**What is needed**
Set down, exactly and only, everything from the line containing "cannon.name = side" down to the line containing "lowers single vertices." in the data below; the pictures are not part of the copy.

**The data**
........

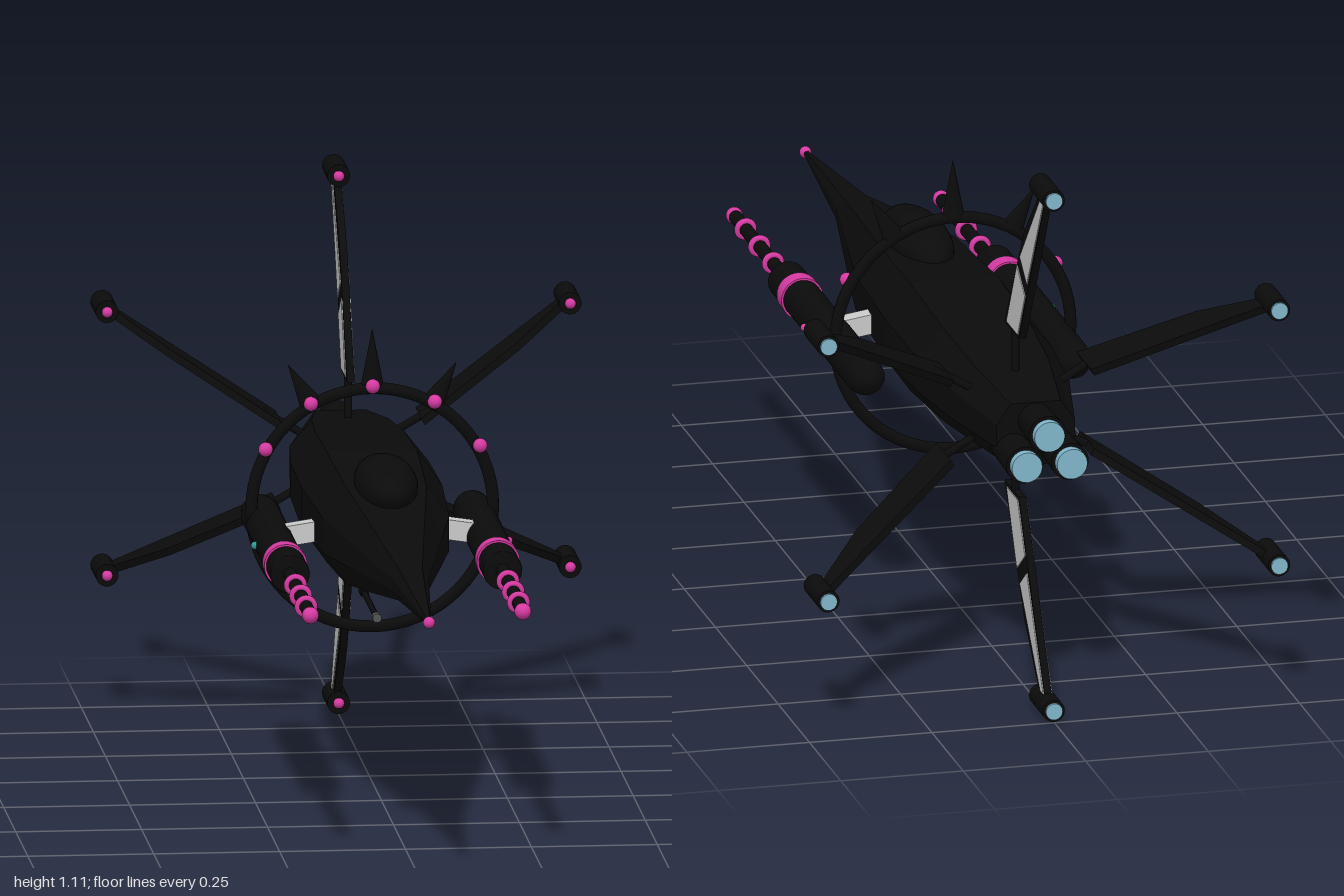
import * as THREE from 'three';

const AXIS_Y = 0.556;
const mat = (color, extra = {}) => {
  const m = new THREE.MeshStandardMaterial(extra);
  m.color.set(color);
  return m;
};

export function createModel() {
  const model = new THREE.Group();
  const black = mat(0x0b0b0c);
  const hullBlack = mat(0x0b0b0c, { flatShading: true });
  const pink = mat(0xd63aa2);
  const blue = mat(0x82b8cc);
  const teal = mat(0x2f9c94);
  const grey = mat(0x555555);
  const white = mat(0xe4e4e4);

  function add(parent, name, geometry, material, x = 0, y = 0, z = 0) {
    const mesh = new THREE.Mesh(geometry, material);
    mesh.name = name;
    mesh.position.set(x, y, z);
    parent.add(mesh);
    return mesh;
  }
  // Cylinder lying along z, from zBack to zFront
  const rod = (rFront, rBack, zBack, zFront, sides = 24) =>
    new THREE.CylinderGeometry(rFront, rBack, zFront - zBack, sides)
      .rotateX(Math.PI / 2).translate(0, 0, (zFront + zBack) / 2);
  const ball = (r) => new THREE.SphereGeometry(r, 16, 12);

  // Hull: chamfered eight-sided sections [z, half width, top, bottom]
  const sections = [
    [0.99, 0.004, 0.559, 0.551], [0.6, 0.037, 0.588, 0.524],
    [0.3, 0.09, 0.63, 0.484], [0.1, 0.125, 0.655, 0.46],
    [-0.2, 0.14, 0.668, 0.445], [-0.45, 0.137, 0.658, 0.463],
    [-0.65, 0.12, 0.643, 0.482], [-0.85, 0.08, 0.622, 0.492],
  ];
  const pos = [], index = [];
  for (const [z, w, top, bottom] of sections) {
    const mid = (top + bottom) / 2, h = (top - bottom) / 2;
    for (const [u, v] of [[1, -0.36], [1, 0.36], [0.64, 1], [-0.64, 1],
      [-1, 0.36], [-1, -0.36], [-0.64, -1], [0.64, -1]]) pos.push(u * w, mid + v * h, z);
  }
  for (let i = 0; i < sections.length - 1; i++) {
    for (let j = 0; j < 8; j++) {
      const a = i * 8 + j, b = i * 8 + (j + 1) % 8;
      index.push(a, a + 8, b + 8, a, b + 8, b);
    }
  }
  const last = (sections.length - 1) * 8;
  for (let j = 1; j < 7; j++) index.push(last, last + j + 1, last + j, 0, j, j + 1);
  const hull = new THREE.BufferGeometry();
  hull.setAttribute('position', new THREE.Float32BufferAttribute(pos, 3));
  hull.setIndex(index);
  hull.computeVertexNormals();
  add(model, 'hull', hull, hullBlack);
  add(model, 'noseTip', ball(0.012), pink, 0, AXIS_Y - 0.001, 0.988);
  add(model, 'canopy', new THREE.SphereGeometry(1, 32, 20).scale(0.062, 0.052, 0.165),
    black, 0, 0.66, 0.092);

  // Three main engines
  for (const [x, y] of [[0, 0.585], [-0.046, 0.525], [0.046, 0.525]]) {
    const engine = new THREE.Group();
    engine.name = 'mainEngine';
    engine.position.set(x, y, 0);
    add(engine, 'nozzle', rod(0.034, 0.038, -0.945, -0.78), black);
    add(engine, 'engineGlow', rod(0.031, 0.031, -0.963, -0.94), blue);
    model.add(engine);
  }

  // Halo ring with spikes and studs
  const halo = new THREE.Group();
  halo.name = 'halo';
  halo.position.set(0, AXIS_Y, -0.19);
  model.add(halo);
  add(halo, 'haloRing', new THREE.TorusGeometry(0.24, 0.012, 12, 64), black);
  for (const deg of [30, 60, 90, 120, 150]) {
    const a = THREE.MathUtils.degToRad(deg), c = Math.cos(a), s = Math.sin(a);
    add(halo, 'haloStud', ball(0.0145), pink, c * 0.246, s * 0.246, 0.014);
    if (deg < 60 || deg > 120) continue;
    const height = deg === 90 ? 0.12 : 0.095;
    const r = 0.24 + height / 2;
    const spike = add(halo, 'haloSpike', new THREE.ConeGeometry(0.024, height, 12)
      .scale(1, 1, 0.6), black, c * r, s * r, 0);
    spike.rotation.z = a - Math.PI / 2;
  }

  // Six swept fins; outlines are given as [radius, z]
  const plate = (points, depth) =>
    new THREE.ExtrudeGeometry(new THREE.Shape(points.map((p) => new THREE.Vector2(...p))),
      { depth, bevelEnabled: false }).translate(0, 0, -depth / 2).rotateX(Math.PI / 2);
  const finShape = plate([[0.165, -0.63], [0.165, -0.745], [0.525, -0.958],
    [0.525, -0.915], [0.4, -0.785]], 0.015);
  const rootPanel = plate([[0.172, -0.652], [0.172, -0.742], [0.27, -0.8], [0.315, -0.735]], 0.019);
  const tipPanel = plate([[0.34, -0.758], [0.3, -0.815], [0.515, -0.949], [0.515, -0.925]], 0.019);
  for (let i = 0; i < 6; i++) {
    const fin = new THREE.Group();
    fin.name = 'fin';
    fin.position.y = AXIS_Y;
    fin.rotation.z = Math.PI / 6 + i * Math.PI / 3;
    model.add(fin);
    add(fin, 'finPlate', finShape, black);
    if (i % 3 === 1) {
      add(fin, 'finRootPanel', rootPanel, white);
      add(fin, 'finTipPanel', tipPanel, white);
    }
    add(fin, 'finStrut', new THREE.CylinderGeometry(0.008, 0.008, 0.16, 12)
      .rotateZ(Math.PI / 2), black, 0.12, 0, -0.69);
    add(fin, 'finPod', rod(0.0225, 0.0225, -0.995, -0.885), black, 0.531);
    add(fin, 'finPodLight', ball(0.011), pink, 0.531, 0, -0.881);
    add(fin, 'finPodGlow', rod(0.017, 0.017, -1, -0.99), blue, 0.531);
  }

  // Side cannons and chin guns, mirrored
  const podProfile = [[0, -0.36], [0.016, -0.356], [0.03, -0.343], [0.037, -0.325],
    [0.039, -0.3], [0.039, 0.308], [0.037, 0.31], [0, 0.31]];
  const podBody = new THREE.LatheGeometry(podProfile.map((p) => new THREE.Vector2(...p)), 32)
    .rotateX(Math.PI / 2);
  for (const side of [-1, 1]) {
    const cannon = new THREE.Group();
    cannon.name = side > 0 ? 'leftCannon' : 'rightCannon';
    cannon.position.set(side * 0.211, 0.523, 0);
    model.add(cannon);
    add(cannon, 'cannonBody', podBody, black);
    add(cannon, 'cannonBand', rod(0.043, 0.043, 0.185, 0.223, 32), pink);
    add(cannon, 'barrel', rod(0.0135, 0.0135, 0.3, 0.73), black);
    for (const z of [0.42, 0.53, 0.64]) {
      add(cannon, 'barrelRing', new THREE.TorusGeometry(0.016, 0.007, 10, 24), pink, 0, 0, z);
    }
    add(cannon, 'muzzleBall', ball(0.017), pink, 0, 0, 0.73);
    add(cannon, 'navigationLight', ball(0.008), side > 0 ? pink : teal, side * 0.041, 0, 0.01);

    const pylon = add(model, 'cannonPylon', new THREE.BoxGeometry(0.1, 0.04, 0.036),
      white, side * 0.155, 0.538, -0.04);
    pylon.rotation.z = -side * 0.15;

    add(model, 'chinGun', rod(0.006, 0.006, 0.13, 0.42, 12), black, side * 0.05, 0.456, 0);
    add(model, 'chinGunMuzzle', rod(0.009, 0.009, 0.415, 0.435, 12), grey, side * 0.05, 0.456, 0);
    add(model, 'chinGunMount', new THREE.BoxGeometry(0.016, 0.035, 0.05), black,
      side * 0.05, 0.468, 0.16);
  }
  return model;
}
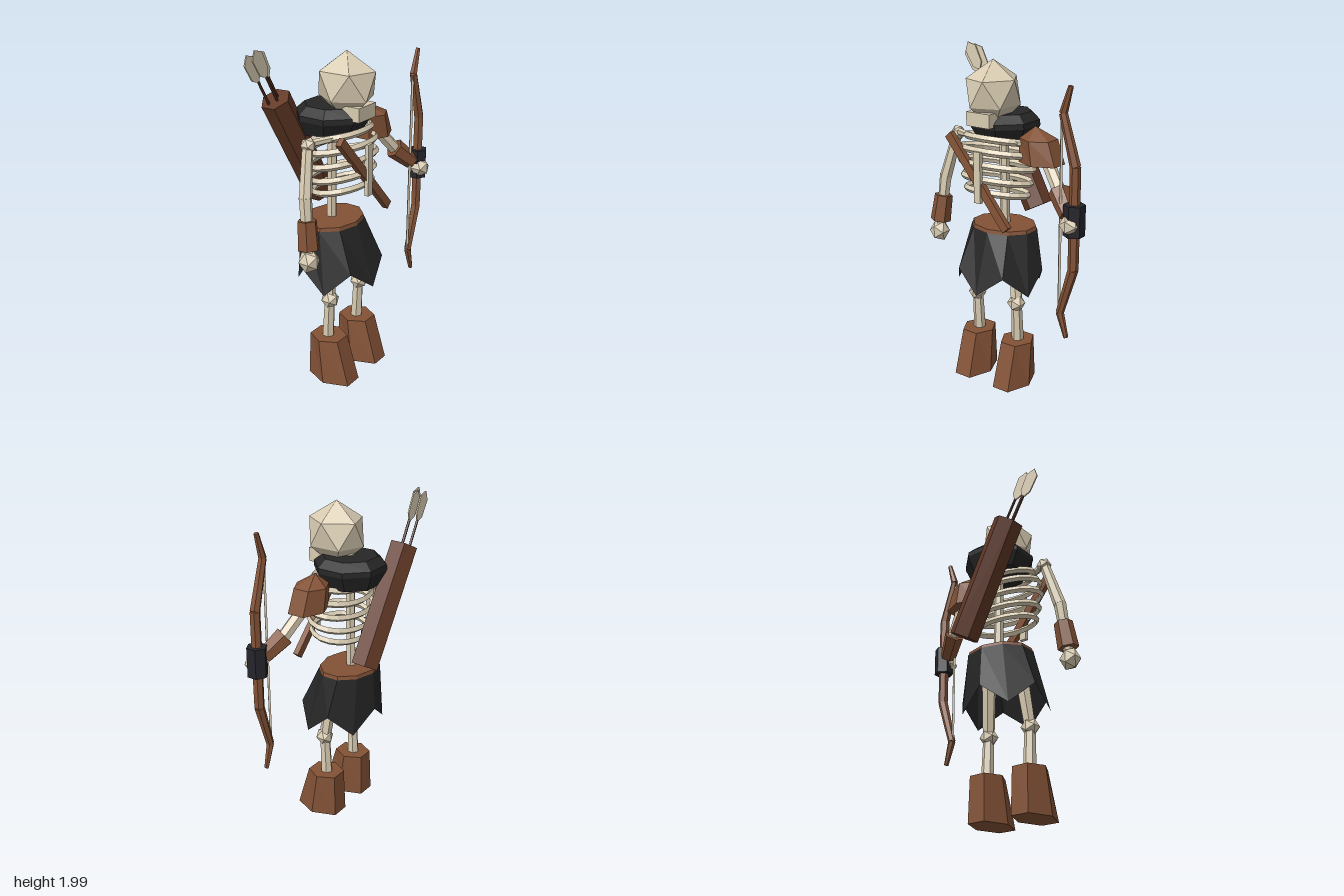
import * as THREE from 'three';

const mat = (name, color, extra = {}) => {
  const m = new THREE.MeshStandardMaterial({ color, flatShading: true, ...extra });
  m.name = name;
  return m;
};

const V = (x, y, z) => new THREE.Vector3(x, y, z);

// Faceted solid through rings [y, rx, rz, cx, cz], listed bottom to top.
// "twist" turns each ring by that many half steps; "dip" lowers single vertices.
function loft(rings, sides, { phase = 0, twist = 0, caps = true, dip = null } = {}) {
  const pos = [], idx = [];
  rings.forEach(([y, rx, rz, cx, cz], i) => {
    for (let j = 0; j < sides; j++) {
      const a = phase + ((j + twist * i * 0.5) / sides) * Math.PI * 2;
      const k = dip ? dip(i, j) : 0;
      pos.push(cx + Math.sin(a) * rx, y - k, cz + Math.cos(a) * rz);
    }
  });
  for (let i = 0; i < rings.length - 1; i++) {
    for (let j = 0; j < sides; j++) {
      const n = (j + 1) % sides, a = i * sides + j, b = i * sides + n;
      const c = b + sides, d = a + sides;
      idx.push(a, b, d, b, c, d);
    }
  }
  if (caps) {
    const last = rings.length - 1;
    [0, last].forEach((i) => {
      const [y, , , cx, cz] = rings[i];
      const c = pos.length / 3;
      pos.push(cx, y, cz);
      for (let j = 0; j < sides; j++) {
        const a = i * sides + j, b = i * sides + (j + 1) % sides;
        if (i) idx.push(c, a, b); else idx.push(c, b, a);
      }
    });
  }
  const g = new THREE.BufferGeometry();
  g.setAttribute('position', new THREE.Float32BufferAttribute(pos, 3));
  g.setIndex(idx);
  const flat = g.toNonIndexed();
  flat.computeVertexNormals();
  return flat;
}

export function createModel() {
  const root = new THREE.Group();
  root.name = 'skeletonArcher';
  const bone = mat('bone', 0xd9ccb2);
  const leather = mat('leather', 0x835236);
  const darkLeather = mat('darkLeather', 0x643927);
  const cloth = mat('blackCloth', 0x262627, { side: THREE.DoubleSide });
  const wrap = mat('gripWrap', 0x25252b);
  const feather = mat('feather', 0xdccfb6);
  const shaft = mat('arrowShaft', 0x5a3426);

  const add = (name, geo, material, parent = root) => {
    const m = new THREE.Mesh(geo, material);
    m.name = name;
    parent.add(m);
    return m;
  };
  // Tapered rod from a (radius ra) to b (radius rb)
  const rod = (name, a, b, ra, rb, material, sides = 6, parent = root) => {
    const dir = b.clone().sub(a);
    const m = add(name, new THREE.CylinderGeometry(rb, ra, dir.length(), sides), material, parent);
    m.position.copy(a).add(b).multiplyScalar(0.5);
    m.quaternion.setFromUnitVectors(V(0, 1, 0), dir.normalize());
    return m;
  };
  const knob = (name, p, r) => {
    const m = add(name, new THREE.IcosahedronGeometry(r, 0), bone);
    m.position.copy(p);
    return m;
  };
  const CX = -0.11;

  // Skull and jaw
  add('skull', loft([
    [1.645, 0.09, 0.1, CX, 0.095],
    [1.7, 0.146, 0.166, CX, 0.095],
  ], 5, { phase: -Math.PI / 2 }), bone);
  add('cranium', loft([
    [1.7, 0.146, 0.166, CX, 0.095],
    [1.85, 0.146, 0.166, CX, 0.095],
    [1.955, 0.001, 0.001, CX, 0.095],
  ], 5, { phase: -Math.PI / 2, twist: 1 }), bone);
  add('jaw', new THREE.BoxGeometry(0.16, 0.08, 0.16), bone).position.set(-0.115, 1.635, 0.155);

  // Scarf
  add('scarf', loft([
    [1.49, 0.17, 0.165, CX, -0.01],
    [1.58, 0.215, 0.213, CX, 0],
    [1.61, 0.213, 0.211, CX, 0],
    [1.655, 0.165, 0.16, CX, 0],
  ], 8, { phase: Math.PI / 8 }), cloth);

  // Spine, breastbone and ribs
  rod('spine', V(CX, 0.95, -0.01), V(CX, 1.66, 0), 0.03, 0.027, bone);
  add('breastbone', new THREE.BoxGeometry(0.045, 0.3, 0.025), bone).position.set(CX, 1.31, 0.245);
  const ribs = [[1.5, 0.2, 0.14], [1.43, 0.232, 0.16], [1.35, 0.24, 0.163], [1.265, 0.22, 0.16], [1.19, 0.2, 0.15]];
  for (const [y, rx, rz] of ribs) {
    const pts = [];
    for (let i = 0; i < 12; i++) {
      const a = (i / 12) * Math.PI * 2;
      pts.push(V(Math.sin(a) * rx, Math.cos(a) * 0.02, Math.cos(a) * rz));
    }
    const geo = new THREE.TubeGeometry(new THREE.CatmullRomCurve3(pts, true), 20, 0.015, 4, true);
    add('rib', geo.scale(1, 1.4, 1), bone).position.set(CX, y, 0.068);
  }
  rod('rightCollarbone', V(-0.41, 1.5, 0.05), V(-0.2, 1.52, 0.17), 0.022, 0.018, bone);
  rod('leftCollarbone', V(0.19, 1.5, 0.05), V(-0.02, 1.52, 0.17), 0.022, 0.018, bone);

  // Right arm
  knob('rightShoulder', V(-0.405, 1.495, 0.055), 0.045);
  rod('rightUpperArm', V(-0.41, 1.49, 0.055), V(-0.482, 1.22, 0.09), 0.03, 0.037, bone);
  rod('rightForearm', V(-0.482, 1.23, 0.09), V(-0.505, 0.92, 0.125), 0.037, 0.028, bone);
  rod('rightBracer', V(-0.505, 0.945, 0.125), V(-0.49, 1.105, 0.105), 0.062, 0.055, leather);
  knob('rightHand', V(-0.51, 0.878, 0.13), 0.062).scale.y = 1.12;

  // Left arm with shoulder guard
  add('shoulderGuard', loft([
    [1.405, 0.138, 0.105, 0.2, 0.066],
    [1.54, 0.11, 0.1, 0.175, 0.062],
    [1.605, 0.001, 0.001, 0.15, 0.055],
  ], 6), leather);
  rod('leftUpperArm', V(0.2, 1.47, 0.05), V(0.37, 1.265, 0.13), 0.037, 0.037, bone);
  rod('leftForearm', V(0.37, 1.265, 0.13), V(0.49, 1.145, 0.2), 0.03, 0.025, bone);
  rod('leftBracer', V(0.35, 1.285, 0.12), V(0.455, 1.185, 0.185), 0.062, 0.05, leather);
  knob('leftHand', V(0.49, 1.145, 0.222), 0.062);

  // Bow
  const bow = new THREE.Group();
  bow.name = 'bow';
  root.add(bow);
  const bowPath = [[0.5, 1.165, 0.031], [0.5, 1.46, 0.03], [0.42, 1.735, 0.023], [0.463, 1.88, 0.014]];
  for (const s of [1, -1]) {
    const p = bowPath.map(([x, y]) => V(x, 1.17 + s * (y - 1.17), 0.197));
    for (let i = 0; i < 3; i++) rod('bowLimb', p[i], p[i + 1], bowPath[i][2], bowPath[i + 1][2], leather, 6, bow);
  }
  rod('bowGrip', V(0.5, 1.08, 0.197), V(0.5, 1.255, 0.197), 0.06, 0.06, wrap, 6, bow);
  rod('bowString', V(0.412, 0.605, 0.197), V(0.412, 1.735, 0.197), 0.009, 0.009, bone, 4, bow);

  // Chest strap
  const strap = add('chestStrap', new THREE.BoxGeometry(0.05, 0.65, 0.035), leather);
  strap.position.set(-0.125, 1.28, 0.228);
  strap.rotation.set(-0.06, 0, 0.715);

  // Quiver and arrows
  rod('quiver', V(0.01, 1.05, -0.185), V(-0.345, 1.69, -0.212), 0.088, 0.088, darkLeather);
  const outline = [[0, -0.09], [0.036, -0.05], [0.042, 0.055], [0, 0.095], [-0.042, 0.055], [-0.036, -0.05]];
  const vane = new THREE.ExtrudeGeometry(
    new THREE.Shape(outline.map(([x, y]) => new THREE.Vector2(x, y))),
    { depth: 0.008, bevelEnabled: false },
  ).translate(0, 0, -0.004);
  for (const [x, y, z] of [[-0.505, 1.88, -0.225], [-0.475, 1.905, -0.195], [-0.438, 1.895, -0.212]]) {
    rod('arrowShaft', V(x + 0.16, y - 0.28, z), V(x + 0.04, y - 0.07, z), 0.008, 0.008, shaft, 5);
    const f = add('arrowFeather', vane, feather);
    f.position.set(x, y, z);
    f.rotation.z = 0.5;
  }

  // Belt and ragged skirt
  add('belt', loft([[0.945, 0.212, 0.168, CX, 0], [0.975, 0.205, 0.163, CX, 0]], 10), leather);
  add('skirt', loft([
    [0.72, 0.275, 0.235, CX, 0.05],
    [0.955, 0.213, 0.17, CX, 0],
  ], 10, { caps: false, dip: (i, j) => (i === 0 && j % 2 === 0 ? 0.125 : 0) }), cloth);
  rod('pelvis', V(-0.22, 0.88, 0.03), V(0, 0.88, 0.03), 0.04, 0.04, bone);

  // Legs and boots
  for (const s of [-1, 1]) {
    const side = s > 0 ? 'left' : 'right';
    const x = CX + s * 0.147;
    rod(side + 'Thigh', V(CX + s * 0.11, 0.9, 0.04), V(x, 0.51, 0.08), 0.045, 0.035, bone);
    knob(side + 'Knee', V(x, 0.515, 0.083), 0.055);
    rod(side + 'Shin', V(x, 0.51, 0.08), V(x, 0.2, 0.065), 0.032, 0.038, bone);
    add(side + 'Boot', loft([
      [0, 0.112, 0.165, x, 0.108],
      [0.272, 0.102, 0.113, x, 0.072],
    ], 6, { phase: Math.PI / 6 }), leather);
  }
  return root;
}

........

**Answer**
    cannon.name = side > 0 ? 'leftCannon' : 'rightCannon';
    cannon.position.set(side * 0.211, 0.523, 0);
    model.add(cannon);
    add(cannon, 'cannonBody', podBody, black);
    add(cannon, 'cannonBand', rod(0.043, 0.043, 0.185, 0.223, 32), pink);
    add(cannon, 'barrel', rod(0.0135, 0.0135, 0.3, 0.73), black);
    for (const z of [0.42, 0.53, 0.64]) {
      add(cannon, 'barrelRing', new THREE.TorusGeometry(0.016, 0.007, 10, 24), pink, 0, 0, z);
    }
    add(cannon, 'muzzleBall', ball(0.017), pink, 0, 0, 0.73);
    add(cannon, 'navigationLight', ball(0.008), side > 0 ? pink : teal, side * 0.041, 0, 0.01);

    const pylon = add(model, 'cannonPylon', new THREE.BoxGeometry(0.1, 0.04, 0.036),
      white, side * 0.155, 0.538, -0.04);
    pylon.rotation.z = -side * 0.15;

    add(model, 'chinGun', rod(0.006, 0.006, 0.13, 0.42, 12), black, side * 0.05, 0.456, 0);
    add(model, 'chinGunMuzzle', rod(0.009, 0.009, 0.415, 0.435, 12), grey, side * 0.05, 0.456, 0);
    add(model, 'chinGunMount', new THREE.BoxGeometry(0.016, 0.035, 0.05), black,
      side * 0.05, 0.468, 0.16);
  }
  return model;
}
import * as THREE from 'three';

const mat = (name, color, extra = {}) => {
  const m = new THREE.MeshStandardMaterial({ color, flatShading: true, ...extra });
  m.name = name;
  return m;
};

const V = (x, y, z) => new THREE.Vector3(x, y, z);

// Faceted solid through rings [y, rx, rz, cx, cz], listed bottom to top.
// "twist" turns each ring by that many half steps; "dip" lowers single vertices.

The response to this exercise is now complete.